* Prior to the arrival of Europeans the area was occupied by the Dja Dja Wurung and Taungurung Aborigines.
* The first pastoral station was established here in 1837. It became a resting place for teamsters heading northwards.
* In the early 1850s it developed as a food supply centre for the northern goldfields.
* An Anglican school opened in 1855. That year saw a flour mill open.
* The town's Mechanics Institute was opened in 1856.
* In 1858 gold was found at Malmsbury.
* Malmsbury was proclaimed a borough in 1861. A second flour mill was opened.
* In 1862 the railway between Melbourne and Bendigo reached the town. The railway station was built that year.
* A townsite was surveyed in 1863. That year saw the town's Botanic Gardens laid out beside the Coliban River.
* By 1865 the town's population had reached 1,000.
* A State School took over from the private school in 1872.
* The Malmsbury Reservoir was built in 1874.
* In 1915 it became part of Kyneton Shire Council.
* In 1984 the town's Botanic Garden was restored.
* The town was bypassed in 2008.^ TOP
There is no visitor centre on Malmsbury. The nearest is the Kyneton Visitor Information Centre, High Street, Kyneton tel: (03) 5422 6110 or 1800 244 711.^ TOP

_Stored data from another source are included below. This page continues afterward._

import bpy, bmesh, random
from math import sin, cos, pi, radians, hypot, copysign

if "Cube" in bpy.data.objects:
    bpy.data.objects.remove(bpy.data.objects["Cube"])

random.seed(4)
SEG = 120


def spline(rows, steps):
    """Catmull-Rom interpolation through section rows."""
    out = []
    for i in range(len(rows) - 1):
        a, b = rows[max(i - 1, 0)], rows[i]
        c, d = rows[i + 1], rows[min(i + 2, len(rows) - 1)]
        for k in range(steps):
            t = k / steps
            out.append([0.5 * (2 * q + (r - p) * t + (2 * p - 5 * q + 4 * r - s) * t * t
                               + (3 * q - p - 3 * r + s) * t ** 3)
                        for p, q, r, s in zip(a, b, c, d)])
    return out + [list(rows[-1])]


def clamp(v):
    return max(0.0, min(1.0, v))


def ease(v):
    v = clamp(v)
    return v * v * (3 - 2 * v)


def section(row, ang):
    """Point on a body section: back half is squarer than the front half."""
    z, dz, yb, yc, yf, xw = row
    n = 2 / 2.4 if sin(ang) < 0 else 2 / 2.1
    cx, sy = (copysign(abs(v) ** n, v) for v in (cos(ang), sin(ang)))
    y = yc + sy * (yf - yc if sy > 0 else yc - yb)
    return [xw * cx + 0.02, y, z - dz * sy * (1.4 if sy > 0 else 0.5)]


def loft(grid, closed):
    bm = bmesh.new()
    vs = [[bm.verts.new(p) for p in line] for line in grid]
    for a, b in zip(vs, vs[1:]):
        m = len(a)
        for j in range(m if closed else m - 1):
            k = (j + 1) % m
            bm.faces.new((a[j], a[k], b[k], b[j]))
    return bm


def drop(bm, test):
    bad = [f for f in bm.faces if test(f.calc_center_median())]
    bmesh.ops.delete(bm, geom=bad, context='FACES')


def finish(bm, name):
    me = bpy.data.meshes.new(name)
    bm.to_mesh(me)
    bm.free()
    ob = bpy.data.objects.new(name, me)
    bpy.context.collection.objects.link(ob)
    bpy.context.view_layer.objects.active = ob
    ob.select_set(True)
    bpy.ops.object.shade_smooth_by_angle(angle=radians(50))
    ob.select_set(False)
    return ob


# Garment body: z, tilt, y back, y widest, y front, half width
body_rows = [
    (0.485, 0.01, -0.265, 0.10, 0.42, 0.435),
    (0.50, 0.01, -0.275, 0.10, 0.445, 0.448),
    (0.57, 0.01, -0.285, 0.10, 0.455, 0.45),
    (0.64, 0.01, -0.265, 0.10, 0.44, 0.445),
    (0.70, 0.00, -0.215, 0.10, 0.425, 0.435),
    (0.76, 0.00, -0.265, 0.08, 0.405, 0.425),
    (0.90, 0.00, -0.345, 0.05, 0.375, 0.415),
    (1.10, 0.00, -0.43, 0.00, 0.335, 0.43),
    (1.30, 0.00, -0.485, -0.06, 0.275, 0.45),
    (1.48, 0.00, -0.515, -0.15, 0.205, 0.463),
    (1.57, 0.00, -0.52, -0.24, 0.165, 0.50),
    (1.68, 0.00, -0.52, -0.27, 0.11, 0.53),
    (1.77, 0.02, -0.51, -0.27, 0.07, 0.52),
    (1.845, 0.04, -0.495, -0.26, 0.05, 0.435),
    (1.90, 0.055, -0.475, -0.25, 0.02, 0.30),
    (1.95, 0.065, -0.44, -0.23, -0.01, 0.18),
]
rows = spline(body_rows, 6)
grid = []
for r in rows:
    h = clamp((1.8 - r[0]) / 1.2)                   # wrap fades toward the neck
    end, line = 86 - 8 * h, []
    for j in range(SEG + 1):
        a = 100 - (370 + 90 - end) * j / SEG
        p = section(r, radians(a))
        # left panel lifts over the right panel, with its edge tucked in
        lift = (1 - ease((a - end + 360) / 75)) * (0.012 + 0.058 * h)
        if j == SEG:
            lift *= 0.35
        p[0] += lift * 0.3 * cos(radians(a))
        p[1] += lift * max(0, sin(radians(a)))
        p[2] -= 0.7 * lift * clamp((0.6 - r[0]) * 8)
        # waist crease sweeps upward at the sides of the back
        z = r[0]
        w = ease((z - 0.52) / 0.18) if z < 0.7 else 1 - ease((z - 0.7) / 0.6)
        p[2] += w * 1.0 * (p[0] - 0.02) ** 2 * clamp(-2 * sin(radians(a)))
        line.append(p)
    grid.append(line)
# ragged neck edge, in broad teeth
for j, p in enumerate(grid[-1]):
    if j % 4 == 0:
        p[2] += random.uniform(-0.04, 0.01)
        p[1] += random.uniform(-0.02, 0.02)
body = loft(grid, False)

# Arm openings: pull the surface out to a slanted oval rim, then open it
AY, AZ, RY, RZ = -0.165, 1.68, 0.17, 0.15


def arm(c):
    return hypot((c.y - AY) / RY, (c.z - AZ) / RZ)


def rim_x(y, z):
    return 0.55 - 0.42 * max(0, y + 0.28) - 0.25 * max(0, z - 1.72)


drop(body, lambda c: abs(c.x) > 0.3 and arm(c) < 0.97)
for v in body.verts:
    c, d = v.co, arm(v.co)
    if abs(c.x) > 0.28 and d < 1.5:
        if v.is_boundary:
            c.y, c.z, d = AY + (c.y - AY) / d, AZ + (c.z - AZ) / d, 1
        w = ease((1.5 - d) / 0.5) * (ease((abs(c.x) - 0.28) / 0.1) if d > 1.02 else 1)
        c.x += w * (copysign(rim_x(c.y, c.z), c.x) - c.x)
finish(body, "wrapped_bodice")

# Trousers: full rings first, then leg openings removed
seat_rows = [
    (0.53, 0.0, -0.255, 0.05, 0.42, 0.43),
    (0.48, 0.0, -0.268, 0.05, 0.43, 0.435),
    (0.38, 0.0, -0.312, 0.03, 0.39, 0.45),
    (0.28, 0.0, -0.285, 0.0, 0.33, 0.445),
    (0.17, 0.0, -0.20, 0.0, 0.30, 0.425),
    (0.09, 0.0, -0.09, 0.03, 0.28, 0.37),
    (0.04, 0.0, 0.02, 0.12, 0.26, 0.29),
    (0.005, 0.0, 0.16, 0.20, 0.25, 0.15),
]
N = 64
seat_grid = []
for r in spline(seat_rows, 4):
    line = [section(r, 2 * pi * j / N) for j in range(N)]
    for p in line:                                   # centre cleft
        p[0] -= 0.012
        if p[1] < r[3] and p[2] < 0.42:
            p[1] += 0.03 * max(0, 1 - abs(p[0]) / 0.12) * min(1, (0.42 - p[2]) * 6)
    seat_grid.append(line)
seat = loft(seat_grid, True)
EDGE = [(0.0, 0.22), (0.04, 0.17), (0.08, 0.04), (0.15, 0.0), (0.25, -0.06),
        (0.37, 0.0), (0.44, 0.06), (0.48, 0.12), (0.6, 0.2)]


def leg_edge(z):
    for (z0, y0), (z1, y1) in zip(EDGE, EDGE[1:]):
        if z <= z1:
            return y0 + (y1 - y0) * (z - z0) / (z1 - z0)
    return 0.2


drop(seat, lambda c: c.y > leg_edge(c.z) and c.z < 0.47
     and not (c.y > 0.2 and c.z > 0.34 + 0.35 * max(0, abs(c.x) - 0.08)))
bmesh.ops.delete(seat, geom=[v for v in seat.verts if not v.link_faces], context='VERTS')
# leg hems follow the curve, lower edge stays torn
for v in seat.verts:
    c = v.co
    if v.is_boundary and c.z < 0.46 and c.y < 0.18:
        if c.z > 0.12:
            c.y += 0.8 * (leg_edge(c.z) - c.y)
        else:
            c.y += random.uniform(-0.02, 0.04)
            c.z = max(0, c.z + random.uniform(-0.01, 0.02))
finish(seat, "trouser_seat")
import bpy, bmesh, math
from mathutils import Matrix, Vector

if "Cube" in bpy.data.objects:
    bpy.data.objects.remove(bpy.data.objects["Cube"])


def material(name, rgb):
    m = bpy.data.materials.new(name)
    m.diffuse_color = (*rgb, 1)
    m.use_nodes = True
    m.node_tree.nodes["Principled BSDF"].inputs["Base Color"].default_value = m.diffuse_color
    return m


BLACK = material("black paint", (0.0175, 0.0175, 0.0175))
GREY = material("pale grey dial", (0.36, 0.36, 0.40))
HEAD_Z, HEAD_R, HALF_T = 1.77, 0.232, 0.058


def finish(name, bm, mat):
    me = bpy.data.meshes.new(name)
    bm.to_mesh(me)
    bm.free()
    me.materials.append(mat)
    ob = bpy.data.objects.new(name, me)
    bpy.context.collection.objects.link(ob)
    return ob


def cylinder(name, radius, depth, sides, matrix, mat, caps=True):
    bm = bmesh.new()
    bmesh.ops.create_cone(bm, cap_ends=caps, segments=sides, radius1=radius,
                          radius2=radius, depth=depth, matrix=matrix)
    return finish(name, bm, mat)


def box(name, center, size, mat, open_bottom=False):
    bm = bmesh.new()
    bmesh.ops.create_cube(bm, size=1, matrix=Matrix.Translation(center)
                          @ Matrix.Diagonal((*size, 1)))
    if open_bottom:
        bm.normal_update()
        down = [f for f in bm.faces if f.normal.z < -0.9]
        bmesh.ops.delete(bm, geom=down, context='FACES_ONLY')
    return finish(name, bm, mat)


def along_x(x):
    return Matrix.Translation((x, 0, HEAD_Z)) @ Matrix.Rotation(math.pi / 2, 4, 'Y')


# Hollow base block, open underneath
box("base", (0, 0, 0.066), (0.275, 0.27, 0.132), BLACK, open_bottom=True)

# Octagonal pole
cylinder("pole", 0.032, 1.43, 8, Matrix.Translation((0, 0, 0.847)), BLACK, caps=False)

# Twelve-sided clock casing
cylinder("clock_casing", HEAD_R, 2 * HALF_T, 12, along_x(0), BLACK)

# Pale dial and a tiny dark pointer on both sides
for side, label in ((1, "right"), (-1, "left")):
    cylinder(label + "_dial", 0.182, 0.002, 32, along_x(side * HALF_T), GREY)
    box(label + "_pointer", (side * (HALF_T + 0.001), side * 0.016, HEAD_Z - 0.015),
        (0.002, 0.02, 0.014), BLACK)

There is a useful local tourism website. Check out http://www.visitmacedonranges.com/malmsbury.^ TOP